hackingbear writes: China’s quantum network could soon span two continents, thanks to a satellite launched earlier today. Launched at 1:40pm ET, the Quantum Science Satellite is designed to distribute quantum-encrypted keys between relay stations in China and Europe. When working as planned, the result could enable unprecedented levels of security between parties on different continents. China’s new satellite would put that same fiberb-based quantum communication system to work over the air, utilizing high-speed coherent lasers to connect with base stations on two different continents. The experimental satellite’s payload also includes controllers and emitters related to quantum entanglement.
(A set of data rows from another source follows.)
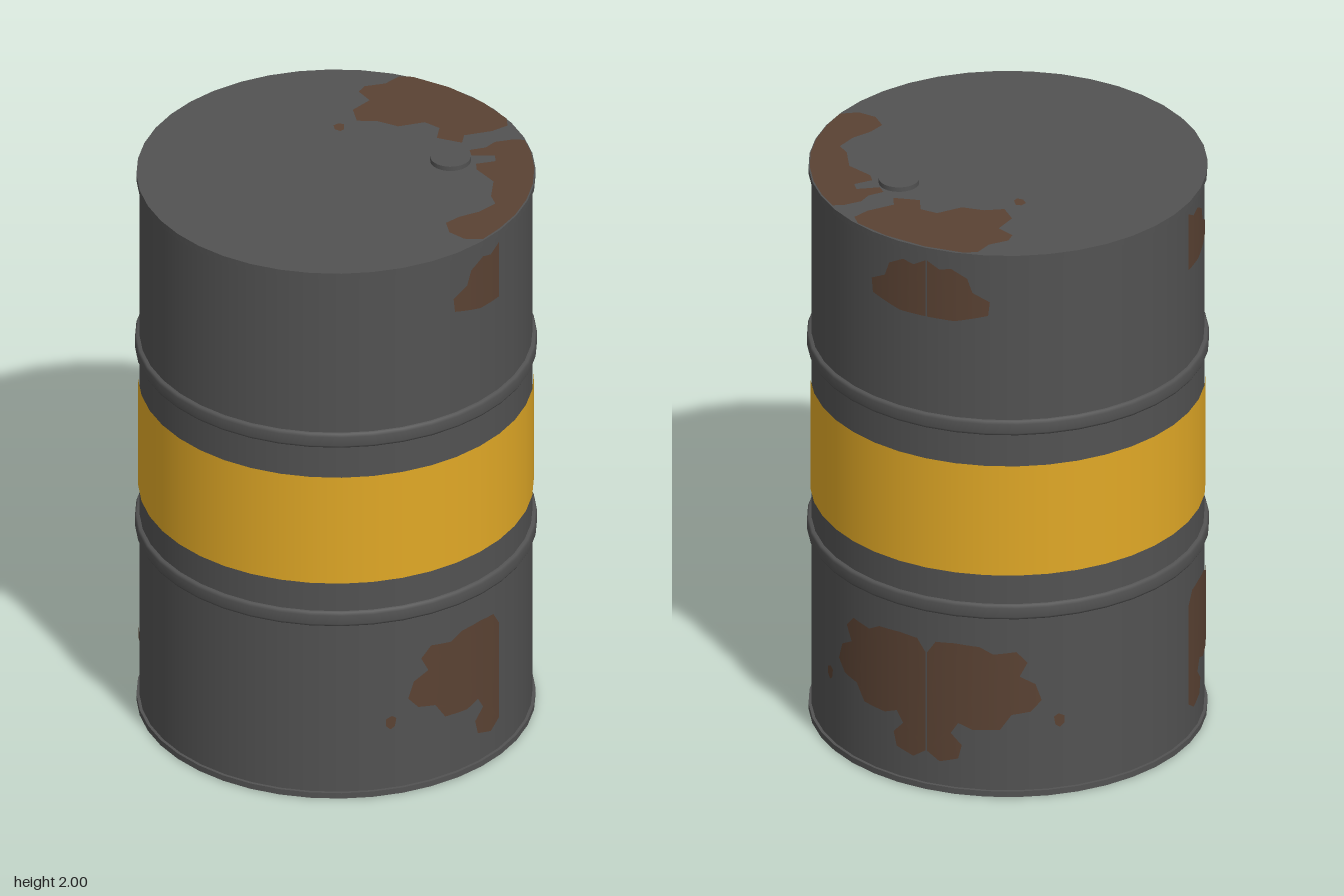
import * as THREE from 'three';
import { mergeVertices } from 'three/addons/utils/BufferGeometryUtils.js';

const SIDES = 40, R = 0.638, PATCH_R = 0.642, CORNER = 0.452;

// Rust outlines as [u, v] points
const wallLow = [[0.12, 0.35], [0.14, 0.41], [0.19, 0.44], [0.165, 0.49], [0.2, 0.53], [0.27, 0.52], [0.31, 0.545],
  [0.38, 0.55], [0.43, 0.545], [CORNER, 0.5], [CORNER, 0.14], [0.42, 0.11], [0.37, 0.13], [0.36, 0.18],
  [0.39, 0.22], [0.37, 0.26], [0.33, 0.24], [0.25, 0.245], [0.215, 0.3], [0.155, 0.31]];
const wallHigh = [[0.285, 1.76], [0.28, 1.81], [0.33, 1.84], [0.345, 1.89], [0.39, 1.92], [0.42, 1.91],
  [CORNER, 1.935], [CORNER, 1.73], [0.38, 1.73]];
const speck = [[0.045, 0.26], [0.045, 0.285], [0.065, 0.295], [0.08, 0.285], [0.075, 0.255], [0.06, 0.245]];
const lidBack = [[0.125, 0.3], [0.125, 0.37], [0.19, 0.42], [0.165, 0.48], [0.19, 0.51], [0.26, 0.515], [0.31, 0.55],
  [0.355, 0.54], [0.46, 0.452], [0.55, 0.337], [0.605, 0.225], [0.6, 0.18], [0.545, 0.155], [0.45, 0.145],
  [0.435, 0.1], [0.36, 0.145], [0.38, 0.205], [0.34, 0.25], [0.25, 0.24], [0.19, 0.285]];
const lidSide = [[0.45, 0.05], [0.505, 0.056], [0.54, 0.085], [0.6, 0.09], [0.638, 0.08], [0.644, 0], [0.636, -0.1],
  [0.612, -0.2], [0.574, -0.292], [0.521, -0.379], [0.455, -0.455], [0.39, -0.512], [0.33, -0.5], [0.29, -0.45],
  [0.29, -0.39], [0.34, -0.36], [0.41, -0.34], [0.47, -0.3], [0.465, -0.25], [0.49, -0.16], [0.45, -0.075],
  [0.455, -0.04], [0.52, -0.035], [0.525, 0], [0.45, 0.015]];

// Fills an outline, subdivides it and moves every point through place(u, v)
function patch(outline, place, flip, levels) {
  const flat = new THREE.ShapeGeometry(new THREE.Shape(outline.map(p => new THREE.Vector2(...p)))).toNonIndexed();
  const pos = flat.attributes.position, out = [];
  const mid = (a, b) => [(a[0] + b[0]) / 2, (a[1] + b[1]) / 2];
  const split = (a, b, c, n) => {
    if (n === 0) {
      for (const p of flip ? [a, c, b] : [a, b, c]) out.push(...place(p[0], p[1]));
      return;
    }
    const ab = mid(a, b), bc = mid(b, c), ca = mid(c, a);
    split(a, ab, ca, n - 1);
    split(ab, b, bc, n - 1);
    split(ca, bc, c, n - 1);
    split(ab, bc, ca, n - 1);
  };
  const at = i => [pos.getX(i), pos.getY(i)];
  for (let i = 0; i < pos.count; i += 3) split(at(i), at(i + 1), at(i + 2), levels);
  const geo = new THREE.BufferGeometry();
  geo.setAttribute('position', new THREE.Float32BufferAttribute(out, 3));
  const merged = mergeVertices(geo);
  merged.computeVertexNormals();
  return merged;
}

export function createModel() {
  const model = new THREE.Group();
  model.name = 'drum';
  const paint = (name, color) => {
    const m = new THREE.MeshStandardMaterial({ color });
    m.name = name;
    return m;
  };
  const steel = paint('dark grey steel', 0x525252);
  const yellow = paint('yellow band paint', 0xe0a826);
  const rust = paint('rust', 0x5a4233);

  const add = (name, geo, mat, x = 0, y = 0) => {
    const mesh = new THREE.Mesh(geo, mat);
    mesh.name = name;
    mesh.position.set(x, y, 0);
    model.add(mesh);
  };
  const ring = (r, h, open = false) => new THREE.CylinderGeometry(r, r, h, SIDES, 1, open);

  // Shell and painted band
  add('shell', ring(R, 1.97), steel, 0, 0.99);
  add('paintedBand', ring(0.642, 0.4, true), yellow, 0, 1.01);

  // Lid and base rims
  add('lid', ring(0.648, 0.022), steel, 0, 1.973);
  add('base', ring(0.648, 0.02), steel, 0, 0.012);

  // Rolled hoops
  const hoop = [[R - 0.005, -0.026], [0.648, -0.025], [0.653, -0.016], [0.653, 0.016], [0.648, 0.025], [R - 0.005, 0.026]]
    .map(p => new THREE.Vector2(...p));
  for (const [name, y] of [['lowerHoop', 0.678], ['upperHoop', 1.352]]) {
    add(name, new THREE.LatheGeometry(hoop, SIDES), steel, 0, y);
  }

  // Bung on the lid
  add('bung', new THREE.CylinderGeometry(0.066, 0.066, 0.02, 28), steel, 0.378, 1.99);

  // Rust on the four quarters of the wall, mirrored at the back right corner
  const depth = u => Math.sqrt(PATCH_R * PATCH_R - u * u);
  const quarters = [
    ['front', (u, v) => [u, v, depth(u)], false],
    ['right', (u, v) => [depth(u), v, -u], false],
    ['back', (u, v) => [u, v, -depth(u)], true],
    ['left', (u, v) => [-depth(u), v, -u], true],
  ];
  for (const [side, place, flip] of quarters) {
    add(side + 'LowerRust', patch(wallLow, place, flip, 3), rust);
    add(side + 'UpperRust', patch(wallHigh, place, flip, 3), rust);
    add(side + 'RustSpeck', patch(speck, place, flip, 1), rust);
  }

  // Rust on the lid and underneath
  for (const [side, y, flip] of [['lid', 1.987, false], ['base', 0, true]]) {
    const place = (u, v) => [u, y, -v];
    add(side + 'BackRust', patch(lidBack, place, flip, 0), rust);
    add(side + 'SideRust', patch(lidSide, place, flip, 0), rust);
    add(side + 'RustSpeck', patch(speck, place, flip, 0), rust);
  }
  return model;
}
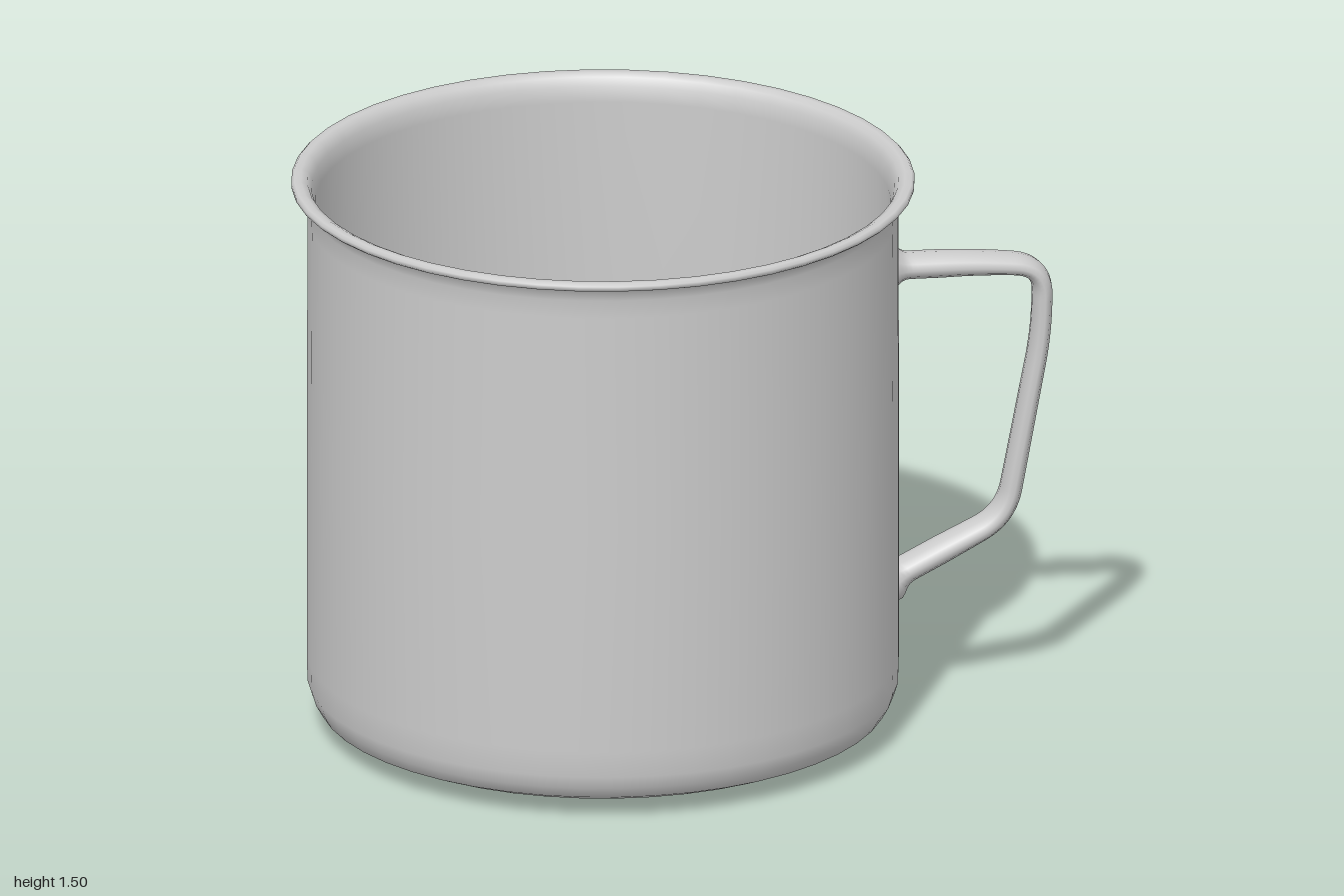
import * as THREE from 'three';
import { mergeVertices } from 'three/addons/utils/BufferGeometryUtils.js';

const grey = new THREE.MeshStandardMaterial({ color: 0xcccccc });
const CENTER_X = -0.19;

// Thin-walled cup: outer skin upwards, rolled rim, inner skin down to the floor
function createCup() {
  const profile = [
    [0, 0.005], [0.3, 0.012], [0.61, 0.03], [0.69, 0.043], [0.74, 0.065], [0.757, 0.095], [0.768, 0.13],
    [0.77, 0.2], [0.77, 0.8], [0.768, 1.4], [0.77, 1.45], [0.778, 1.477], [0.79, 1.487],
    [0.803, 1.488], [0.81, 1.494], [0.81, 1.503], [0.803, 1.51], [0.785, 1.51],
    [0.768, 1.502], [0.757, 1.48], [0.748, 1.44], [0.747, 0.8], [0.747, 0.15],
    [0.735, 0.105], [0.7, 0.075], [0.6, 0.055], [0.3, 0.037], [0, 0.03],
  ].map(([r, y]) => new THREE.Vector2(r, y));
  const cup = new THREE.Mesh(new THREE.LatheGeometry(profile, 48), grey);
  cup.name = 'cup';
  cup.position.x = CENTER_X;
  return cup;
}

// Straight runs joined by rounded corners
function roundedPath(points, radius) {
  const path = new THREE.CurvePath();
  const v = points.map(([x, y]) => new THREE.Vector3(x, y, 0));
  let from = v[0];
  for (let i = 1; i < v.length - 1; i++) {
    const a = v[i].clone().add(v[i - 1].clone().sub(v[i]).setLength(radius));
    const b = v[i].clone().add(v[i + 1].clone().sub(v[i]).setLength(radius));
    path.add(new THREE.LineCurve3(from, a));
    path.add(new THREE.QuadraticBezierCurve3(a, v[i], b));
    from = b;
  }
  path.add(new THREE.LineCurve3(from, v[v.length - 1]));
  return path;
}

// Flattened tube handle, widening where it meets the wall
function createHandle() {
  const path = roundedPath(
    [[0.56, 1.213], [0.8, 1.208], [0.972, 1.19], [0.966, 1.0], [0.873, 0.505], [0.56, 0.347]], 0.08);
  const rings = 120, sides = 12;
  let geometry = new THREE.TubeGeometry(path, rings, 1, sides, false);
  const pos = geometry.attributes.position;
  const p = new THREE.Vector3();
  for (let i = 0; i <= rings; i++) {
    const c = path.getPointAt(i / rings);
    const flare = Math.pow(THREE.MathUtils.clamp((0.615 - c.x) / 0.04, 0, 1), 2);
    const end = THREE.MathUtils.clamp((0.95 - c.x) / 0.25, 0, 1);
    const thick = 0.026 + 0.008 * end + 0.028 * flare;
    const wide = 0.055 + 0.018 * flare;
    for (let j = 0; j <= sides; j++) {
      const k = i * (sides + 1) + j;
      p.fromBufferAttribute(pos, k).sub(c);
      pos.setXYZ(k, c.x + p.x * thick, c.y + p.y * thick, p.z * wide);
    }
  }
  geometry.deleteAttribute('uv');
  geometry.deleteAttribute('normal');
  geometry = mergeVertices(geometry);
  geometry.computeVertexNormals();
  const handle = new THREE.Mesh(geometry, grey);
  handle.name = 'handle';
  return handle;
}

export function createModel() {
  const mug = new THREE.Group();
  mug.name = 'mug';
  mug.add(createCup(), createHandle());
  return mug;
}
hackingbear writes: While SpaceX is making news with its recoverable rockets, China announced that it is working on the next big thing in spaceflight: a hypersonic spaceplane. The China Aerospace Science and Technology Corporation is beginning advanced research on a high tech, more efficient successor to the retired Space Shuttle, with hybrid combined cycle engines combining turbofan, ramjet, scramjet and rocket engines, that can takeoff from an airport's landing strip and fly straight into orbit. CASTC's rapid research timeline also suggests that the reports in 2015 of a Mach 4 test flight for a recoverable drone testbed for a combined cycle ramjet/turbofan engine were accurate. And China also has the world's largest hypersonic wind tunnel, the Mach 9 JF-12, which could be used to easily test hypersonic scramjets without costly and potentially dangerous flight testing at altitude. Its nearest competitor, the British Skylon in contrast uses pre-cooled jet engines built by Reaction Engines Limited to achieve hypersonic atmospheric flight, as opposed to scramjets. Both spacecraft will probably first fly around the mid 2020s.